Along with subscribers of Aircel, telecom tower companies and telecom land lessors have also been affected due to the bankruptcy issue, with at least one tower company claiming that Aircel owes it ₹500 crore while some land lessors say they have not received rent for the past four months.
One of Aircel’s tower partners, GTL Infra said the company owes it ₹500 crore and it started defaulting on payments from October 2017, a spokesperson for GTL Infra said. “GTL Infra has strong contractual arrangements with Aircel, with long-term lock-in arrangements up to the year 2030. ₹500 crore is part of the operational outstandings,” he said.
Early this month, GTL Infra cut its revenue forecast, on the back of Aircel filing for bankruptcy, leading its stock tanking by as much as 20%.
“Aircel contributed 43% of the revenues of the company as on March 2017. On account of the operator exiting our towers, the Revenue annualized run rate going forward is ₹1,325 crore against an outlook of ₹2,600 crore for FY 2017-18,” the spokesperson said.
In 2010, GTL Infra acquired 17,500 towers from Aircel for ₹8,200 crore. The towers had 21,000 tenancies – each tower can host connections from multiple telecom companies – and also a commitment that it would get 20,000 connections from Aircel, which had big plans for expansion way back when the deal between the two companies was finalised.
GTL Infra has about 28,000 towers located across all the 22 telecom circles in India and is one of the largest telecom tower operators in the country.
GTL approached the National Company Law Tribunal earlier this week, seeking an investigation into Aircel by an interim resolution professional to safeguard the interests of lenders and creditors.
Another company with a large exposure to Aircel is Indus Towers. A questionnaire sent by email to Indus did not receive a response till the time of going to press.
Bharti Infratel and American Tower Corporation, which too provided tower services to Aircel, did not respond to e-mails sent seeking details of their agreements.
Land lessors hit
Meanwhile, an association of telecom tower lessors has flagged the issue of non-payment of rent for the past 4-5 months by tower operators.
The bankruptcy filing by Aircel has hit everyone in the business chain.
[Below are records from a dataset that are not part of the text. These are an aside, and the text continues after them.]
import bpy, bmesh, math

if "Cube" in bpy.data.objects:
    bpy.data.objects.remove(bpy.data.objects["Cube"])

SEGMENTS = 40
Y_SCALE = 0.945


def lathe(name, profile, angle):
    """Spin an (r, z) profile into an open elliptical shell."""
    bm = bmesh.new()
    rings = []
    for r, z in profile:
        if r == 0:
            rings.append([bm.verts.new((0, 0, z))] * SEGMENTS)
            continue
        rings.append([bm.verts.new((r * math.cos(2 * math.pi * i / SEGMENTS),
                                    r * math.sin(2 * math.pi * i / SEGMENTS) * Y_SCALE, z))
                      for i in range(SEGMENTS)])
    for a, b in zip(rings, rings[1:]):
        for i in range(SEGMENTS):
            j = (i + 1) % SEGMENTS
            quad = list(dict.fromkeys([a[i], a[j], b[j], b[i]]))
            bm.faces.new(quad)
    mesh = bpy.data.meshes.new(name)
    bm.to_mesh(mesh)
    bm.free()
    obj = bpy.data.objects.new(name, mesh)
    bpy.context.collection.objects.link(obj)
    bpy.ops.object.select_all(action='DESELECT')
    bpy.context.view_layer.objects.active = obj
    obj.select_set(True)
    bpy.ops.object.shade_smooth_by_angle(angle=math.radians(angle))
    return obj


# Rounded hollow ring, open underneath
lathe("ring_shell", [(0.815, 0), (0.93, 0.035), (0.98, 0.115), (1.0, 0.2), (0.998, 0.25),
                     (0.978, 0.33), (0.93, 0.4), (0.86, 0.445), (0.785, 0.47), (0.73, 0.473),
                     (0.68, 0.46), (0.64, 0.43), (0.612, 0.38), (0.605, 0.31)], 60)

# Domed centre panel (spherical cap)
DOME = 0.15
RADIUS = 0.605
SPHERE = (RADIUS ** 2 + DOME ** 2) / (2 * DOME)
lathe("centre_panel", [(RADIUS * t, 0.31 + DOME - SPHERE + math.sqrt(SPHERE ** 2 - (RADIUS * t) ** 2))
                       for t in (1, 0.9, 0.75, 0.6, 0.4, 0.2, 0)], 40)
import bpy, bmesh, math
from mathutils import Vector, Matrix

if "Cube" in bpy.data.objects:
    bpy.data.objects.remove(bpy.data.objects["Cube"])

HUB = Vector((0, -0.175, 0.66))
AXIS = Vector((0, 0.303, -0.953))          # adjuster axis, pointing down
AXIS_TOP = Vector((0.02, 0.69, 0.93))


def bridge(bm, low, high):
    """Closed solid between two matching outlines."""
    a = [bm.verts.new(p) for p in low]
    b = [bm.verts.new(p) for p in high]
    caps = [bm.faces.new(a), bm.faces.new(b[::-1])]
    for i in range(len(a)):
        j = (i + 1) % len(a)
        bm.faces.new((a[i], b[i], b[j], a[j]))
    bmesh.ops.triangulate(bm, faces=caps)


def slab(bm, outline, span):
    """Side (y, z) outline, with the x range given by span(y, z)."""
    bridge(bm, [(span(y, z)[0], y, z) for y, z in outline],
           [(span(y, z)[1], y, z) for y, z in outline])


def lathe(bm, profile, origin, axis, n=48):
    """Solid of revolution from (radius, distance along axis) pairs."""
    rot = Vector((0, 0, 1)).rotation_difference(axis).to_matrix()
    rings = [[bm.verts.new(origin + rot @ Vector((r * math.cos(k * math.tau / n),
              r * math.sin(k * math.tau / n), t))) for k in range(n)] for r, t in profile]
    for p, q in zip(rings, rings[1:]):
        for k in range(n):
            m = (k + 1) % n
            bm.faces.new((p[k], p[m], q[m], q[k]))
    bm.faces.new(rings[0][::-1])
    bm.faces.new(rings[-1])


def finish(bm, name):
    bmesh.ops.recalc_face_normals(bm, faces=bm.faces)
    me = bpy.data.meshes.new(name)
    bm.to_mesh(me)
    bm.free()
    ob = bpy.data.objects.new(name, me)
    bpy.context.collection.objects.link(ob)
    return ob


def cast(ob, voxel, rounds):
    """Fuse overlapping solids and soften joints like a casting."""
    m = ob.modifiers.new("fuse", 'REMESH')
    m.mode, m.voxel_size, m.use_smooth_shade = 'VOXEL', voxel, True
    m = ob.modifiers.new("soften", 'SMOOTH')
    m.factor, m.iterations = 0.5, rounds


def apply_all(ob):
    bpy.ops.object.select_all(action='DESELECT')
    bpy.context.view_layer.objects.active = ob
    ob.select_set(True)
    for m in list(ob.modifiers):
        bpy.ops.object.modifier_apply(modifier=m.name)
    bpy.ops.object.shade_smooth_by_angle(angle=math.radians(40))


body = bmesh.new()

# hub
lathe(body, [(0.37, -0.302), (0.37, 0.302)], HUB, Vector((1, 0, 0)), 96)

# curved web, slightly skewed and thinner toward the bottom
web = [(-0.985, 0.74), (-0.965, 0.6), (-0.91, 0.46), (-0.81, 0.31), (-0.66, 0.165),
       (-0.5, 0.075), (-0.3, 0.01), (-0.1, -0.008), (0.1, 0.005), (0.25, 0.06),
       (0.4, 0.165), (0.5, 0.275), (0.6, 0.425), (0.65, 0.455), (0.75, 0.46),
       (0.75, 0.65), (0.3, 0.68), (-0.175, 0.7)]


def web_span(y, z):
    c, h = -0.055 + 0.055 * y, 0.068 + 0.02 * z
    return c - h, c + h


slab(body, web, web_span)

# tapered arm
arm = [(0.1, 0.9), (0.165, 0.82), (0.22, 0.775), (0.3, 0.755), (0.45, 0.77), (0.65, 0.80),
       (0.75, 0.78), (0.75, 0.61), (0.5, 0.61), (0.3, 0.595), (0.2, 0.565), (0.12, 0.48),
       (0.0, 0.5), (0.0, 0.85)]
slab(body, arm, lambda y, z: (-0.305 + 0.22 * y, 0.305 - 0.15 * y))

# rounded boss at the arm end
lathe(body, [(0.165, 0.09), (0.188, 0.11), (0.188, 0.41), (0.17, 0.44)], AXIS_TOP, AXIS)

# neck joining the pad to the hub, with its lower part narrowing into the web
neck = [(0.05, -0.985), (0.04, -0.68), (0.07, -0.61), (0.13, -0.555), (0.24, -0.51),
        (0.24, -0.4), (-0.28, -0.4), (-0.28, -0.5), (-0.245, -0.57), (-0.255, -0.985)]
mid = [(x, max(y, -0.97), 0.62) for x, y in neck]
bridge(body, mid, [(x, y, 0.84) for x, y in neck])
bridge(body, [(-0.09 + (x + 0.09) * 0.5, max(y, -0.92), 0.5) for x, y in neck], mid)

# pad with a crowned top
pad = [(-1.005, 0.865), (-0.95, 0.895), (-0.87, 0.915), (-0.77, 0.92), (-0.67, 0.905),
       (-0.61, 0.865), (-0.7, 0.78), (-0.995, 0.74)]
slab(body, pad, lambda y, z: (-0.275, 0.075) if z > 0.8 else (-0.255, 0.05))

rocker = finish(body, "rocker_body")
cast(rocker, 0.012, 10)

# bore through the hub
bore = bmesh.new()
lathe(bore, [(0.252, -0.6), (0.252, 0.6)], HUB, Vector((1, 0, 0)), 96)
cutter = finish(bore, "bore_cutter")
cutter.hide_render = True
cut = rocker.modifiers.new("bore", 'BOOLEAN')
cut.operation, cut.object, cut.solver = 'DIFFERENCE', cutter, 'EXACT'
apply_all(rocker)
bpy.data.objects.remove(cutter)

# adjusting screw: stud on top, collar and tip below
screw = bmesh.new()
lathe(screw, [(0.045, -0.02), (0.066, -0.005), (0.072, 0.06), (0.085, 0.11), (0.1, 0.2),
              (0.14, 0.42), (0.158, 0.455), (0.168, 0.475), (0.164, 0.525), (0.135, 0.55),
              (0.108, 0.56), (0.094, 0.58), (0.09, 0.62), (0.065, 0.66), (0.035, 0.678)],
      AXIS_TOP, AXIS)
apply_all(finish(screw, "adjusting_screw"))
“Aircel put up towers on lessor’s properties and then GTL came in. Most people who have let out their land / property don’t even know who runs these companies and who is paying the rent,” B. Senthil Kumar, founder-president, Welfare Association of Telecom Tower Lessors, told The Hindu.
Mr. Kumar alleged that once the towers were set up, the land was not maintained properly. “If the lessor wants the towers to be dismantled, they need to know who to approach first. There is so much of a grey area in this regard. Also, the land must be returned in the original condition, but we don’t know if this is likely to happen,” he said.
The GTL spokesperson said the issue was that Aircel had been defaulting on payments since October 2017.
“Rent is a pass-through as it comes from the operator’s infrastructure provisioning fee (IPF), which is unpaid to us.”
According to Mr. Kumar, GTL had sent out letters to lessors that their issues would be resolved. “They (lessors) don’t know when a new (telecom) operator will come (to take up the tenancies). They all signed agreements with these companies because they were getting a good amount as rent,” he pointed out.